SUPPLIED MATERIAL:

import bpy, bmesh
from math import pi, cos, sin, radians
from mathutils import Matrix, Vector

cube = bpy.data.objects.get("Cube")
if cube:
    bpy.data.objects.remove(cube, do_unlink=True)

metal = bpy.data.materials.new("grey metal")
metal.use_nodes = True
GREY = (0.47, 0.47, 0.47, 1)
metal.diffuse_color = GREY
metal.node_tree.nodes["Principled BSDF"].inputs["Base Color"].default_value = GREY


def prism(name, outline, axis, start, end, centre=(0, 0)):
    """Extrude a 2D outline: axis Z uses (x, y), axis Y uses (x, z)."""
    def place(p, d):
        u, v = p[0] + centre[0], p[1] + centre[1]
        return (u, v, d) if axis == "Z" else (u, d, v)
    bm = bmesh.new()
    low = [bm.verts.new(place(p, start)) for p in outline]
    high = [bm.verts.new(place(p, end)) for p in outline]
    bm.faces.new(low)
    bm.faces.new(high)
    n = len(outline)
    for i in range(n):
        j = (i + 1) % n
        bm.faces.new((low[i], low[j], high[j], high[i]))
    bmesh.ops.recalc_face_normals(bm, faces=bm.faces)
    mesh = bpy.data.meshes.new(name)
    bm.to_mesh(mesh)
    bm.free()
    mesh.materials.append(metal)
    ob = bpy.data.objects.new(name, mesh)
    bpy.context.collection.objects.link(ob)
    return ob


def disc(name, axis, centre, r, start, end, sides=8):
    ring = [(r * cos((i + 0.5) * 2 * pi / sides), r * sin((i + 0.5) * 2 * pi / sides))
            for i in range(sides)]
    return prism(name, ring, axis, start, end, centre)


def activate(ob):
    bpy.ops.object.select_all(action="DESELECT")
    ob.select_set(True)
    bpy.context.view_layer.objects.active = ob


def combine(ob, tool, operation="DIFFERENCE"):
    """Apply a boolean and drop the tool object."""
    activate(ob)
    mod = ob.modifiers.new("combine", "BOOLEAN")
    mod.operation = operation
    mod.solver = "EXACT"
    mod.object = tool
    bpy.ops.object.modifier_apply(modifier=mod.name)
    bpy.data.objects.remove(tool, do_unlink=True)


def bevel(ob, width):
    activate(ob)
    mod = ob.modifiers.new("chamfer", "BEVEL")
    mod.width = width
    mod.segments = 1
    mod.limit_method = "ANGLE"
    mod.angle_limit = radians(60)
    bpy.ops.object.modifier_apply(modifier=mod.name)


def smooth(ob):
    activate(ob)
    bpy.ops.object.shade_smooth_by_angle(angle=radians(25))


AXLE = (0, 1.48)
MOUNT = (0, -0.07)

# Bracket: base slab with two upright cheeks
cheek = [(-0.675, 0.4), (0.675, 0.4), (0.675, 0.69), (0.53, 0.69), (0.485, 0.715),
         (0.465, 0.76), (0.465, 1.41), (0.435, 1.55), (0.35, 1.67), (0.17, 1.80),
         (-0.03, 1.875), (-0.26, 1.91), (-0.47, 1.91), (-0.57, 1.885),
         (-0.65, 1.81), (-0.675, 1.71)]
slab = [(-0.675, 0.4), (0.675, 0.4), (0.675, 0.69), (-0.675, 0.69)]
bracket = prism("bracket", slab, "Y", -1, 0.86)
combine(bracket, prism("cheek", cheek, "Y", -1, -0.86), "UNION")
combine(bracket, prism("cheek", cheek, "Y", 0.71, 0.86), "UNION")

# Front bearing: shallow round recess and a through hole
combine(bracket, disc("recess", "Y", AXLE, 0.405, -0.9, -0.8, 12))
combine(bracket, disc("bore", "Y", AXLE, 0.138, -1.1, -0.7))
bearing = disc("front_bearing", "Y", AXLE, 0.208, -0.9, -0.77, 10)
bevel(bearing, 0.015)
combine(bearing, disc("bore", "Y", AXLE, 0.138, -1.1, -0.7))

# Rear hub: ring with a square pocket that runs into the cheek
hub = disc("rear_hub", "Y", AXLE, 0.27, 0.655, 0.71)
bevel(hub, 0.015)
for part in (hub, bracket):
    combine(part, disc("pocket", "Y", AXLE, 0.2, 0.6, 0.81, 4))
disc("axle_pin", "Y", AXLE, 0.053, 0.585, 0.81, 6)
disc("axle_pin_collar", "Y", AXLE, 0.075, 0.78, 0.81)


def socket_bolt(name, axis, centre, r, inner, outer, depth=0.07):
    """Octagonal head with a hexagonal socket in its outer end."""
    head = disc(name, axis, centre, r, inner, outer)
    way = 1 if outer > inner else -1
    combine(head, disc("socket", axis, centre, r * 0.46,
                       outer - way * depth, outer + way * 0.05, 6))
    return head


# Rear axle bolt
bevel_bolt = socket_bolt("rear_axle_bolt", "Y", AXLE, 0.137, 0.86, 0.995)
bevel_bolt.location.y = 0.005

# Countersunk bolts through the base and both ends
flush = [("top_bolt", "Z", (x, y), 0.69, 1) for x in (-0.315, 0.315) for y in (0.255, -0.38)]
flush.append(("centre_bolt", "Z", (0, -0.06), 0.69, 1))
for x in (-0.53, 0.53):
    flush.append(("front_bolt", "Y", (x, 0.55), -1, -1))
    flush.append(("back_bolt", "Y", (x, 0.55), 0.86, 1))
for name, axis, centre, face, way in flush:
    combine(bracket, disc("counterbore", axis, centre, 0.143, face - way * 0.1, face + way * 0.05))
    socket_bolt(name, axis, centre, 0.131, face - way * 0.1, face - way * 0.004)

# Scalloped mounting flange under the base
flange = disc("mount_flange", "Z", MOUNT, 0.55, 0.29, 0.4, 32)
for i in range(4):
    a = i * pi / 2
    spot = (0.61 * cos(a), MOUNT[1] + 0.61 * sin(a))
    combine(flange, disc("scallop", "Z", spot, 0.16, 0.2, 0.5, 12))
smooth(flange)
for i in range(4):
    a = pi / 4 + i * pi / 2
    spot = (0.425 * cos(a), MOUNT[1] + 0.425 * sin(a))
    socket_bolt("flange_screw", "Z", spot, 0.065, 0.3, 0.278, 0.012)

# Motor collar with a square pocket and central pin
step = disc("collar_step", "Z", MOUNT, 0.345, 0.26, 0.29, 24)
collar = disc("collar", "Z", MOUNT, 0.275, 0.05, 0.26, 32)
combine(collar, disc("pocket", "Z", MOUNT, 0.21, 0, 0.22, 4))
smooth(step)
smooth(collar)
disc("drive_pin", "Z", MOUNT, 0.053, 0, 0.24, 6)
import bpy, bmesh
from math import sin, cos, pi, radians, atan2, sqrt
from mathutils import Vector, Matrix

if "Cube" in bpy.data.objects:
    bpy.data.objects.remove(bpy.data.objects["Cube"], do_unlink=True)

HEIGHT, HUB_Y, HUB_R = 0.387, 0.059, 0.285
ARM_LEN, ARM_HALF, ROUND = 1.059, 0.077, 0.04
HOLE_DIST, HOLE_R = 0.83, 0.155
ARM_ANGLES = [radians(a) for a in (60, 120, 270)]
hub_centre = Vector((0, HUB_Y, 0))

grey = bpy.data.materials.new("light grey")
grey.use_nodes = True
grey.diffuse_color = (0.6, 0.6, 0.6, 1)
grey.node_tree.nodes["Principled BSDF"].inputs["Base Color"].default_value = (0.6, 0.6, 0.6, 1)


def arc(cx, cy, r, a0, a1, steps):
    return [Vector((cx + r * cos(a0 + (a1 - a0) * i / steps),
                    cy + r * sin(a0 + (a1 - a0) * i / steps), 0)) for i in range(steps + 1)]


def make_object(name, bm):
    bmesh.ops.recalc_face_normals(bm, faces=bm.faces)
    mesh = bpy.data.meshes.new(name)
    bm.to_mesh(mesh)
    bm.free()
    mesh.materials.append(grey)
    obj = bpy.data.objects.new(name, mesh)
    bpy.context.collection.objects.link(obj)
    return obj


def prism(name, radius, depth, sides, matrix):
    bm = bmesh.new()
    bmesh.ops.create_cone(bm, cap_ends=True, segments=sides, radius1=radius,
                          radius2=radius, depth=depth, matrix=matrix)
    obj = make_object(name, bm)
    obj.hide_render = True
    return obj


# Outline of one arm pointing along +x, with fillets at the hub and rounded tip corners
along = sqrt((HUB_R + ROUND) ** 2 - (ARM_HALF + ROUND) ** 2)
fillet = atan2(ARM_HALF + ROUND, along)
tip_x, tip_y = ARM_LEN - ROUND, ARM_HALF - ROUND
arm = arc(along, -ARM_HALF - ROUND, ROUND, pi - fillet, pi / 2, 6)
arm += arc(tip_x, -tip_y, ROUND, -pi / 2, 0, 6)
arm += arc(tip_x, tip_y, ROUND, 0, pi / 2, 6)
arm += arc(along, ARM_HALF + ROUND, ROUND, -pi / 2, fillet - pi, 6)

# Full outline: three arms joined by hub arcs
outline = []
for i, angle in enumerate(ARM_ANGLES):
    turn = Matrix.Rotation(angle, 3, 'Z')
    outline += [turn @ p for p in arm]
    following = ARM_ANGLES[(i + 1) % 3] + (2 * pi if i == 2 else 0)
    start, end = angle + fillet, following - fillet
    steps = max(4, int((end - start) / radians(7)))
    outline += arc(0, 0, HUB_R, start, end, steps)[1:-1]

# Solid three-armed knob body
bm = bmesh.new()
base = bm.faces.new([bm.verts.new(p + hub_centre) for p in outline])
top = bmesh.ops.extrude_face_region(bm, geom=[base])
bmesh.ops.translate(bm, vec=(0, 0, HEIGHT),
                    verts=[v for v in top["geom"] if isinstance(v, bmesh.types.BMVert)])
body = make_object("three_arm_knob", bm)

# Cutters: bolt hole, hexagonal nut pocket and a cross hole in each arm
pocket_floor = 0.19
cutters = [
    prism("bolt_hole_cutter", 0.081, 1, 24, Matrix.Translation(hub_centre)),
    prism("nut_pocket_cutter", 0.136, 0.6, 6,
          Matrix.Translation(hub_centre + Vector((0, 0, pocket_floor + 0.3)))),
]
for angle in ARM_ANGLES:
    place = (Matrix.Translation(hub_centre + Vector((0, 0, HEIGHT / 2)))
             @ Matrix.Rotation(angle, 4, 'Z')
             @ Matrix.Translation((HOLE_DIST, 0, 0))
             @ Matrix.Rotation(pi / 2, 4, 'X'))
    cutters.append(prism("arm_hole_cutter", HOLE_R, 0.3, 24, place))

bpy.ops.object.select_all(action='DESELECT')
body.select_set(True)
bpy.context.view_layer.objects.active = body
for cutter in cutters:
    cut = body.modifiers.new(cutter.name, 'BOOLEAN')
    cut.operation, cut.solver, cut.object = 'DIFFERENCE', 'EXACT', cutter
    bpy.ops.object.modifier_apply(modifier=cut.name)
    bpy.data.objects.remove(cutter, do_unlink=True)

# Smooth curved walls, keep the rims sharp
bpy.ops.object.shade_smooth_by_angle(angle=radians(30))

PROBLEM REQUIREMENTS: The line containing "bpy.data.objects.remove(cutter, do_unlink=True)" marks the start; retype it and each line after it through the end of the records above, exactly.

YOUR SOLUTION:
    bpy.data.objects.remove(cutter, do_unlink=True)

# Smooth curved walls, keep the rims sharp
bpy.ops.object.shade_smooth_by_angle(angle=radians(30))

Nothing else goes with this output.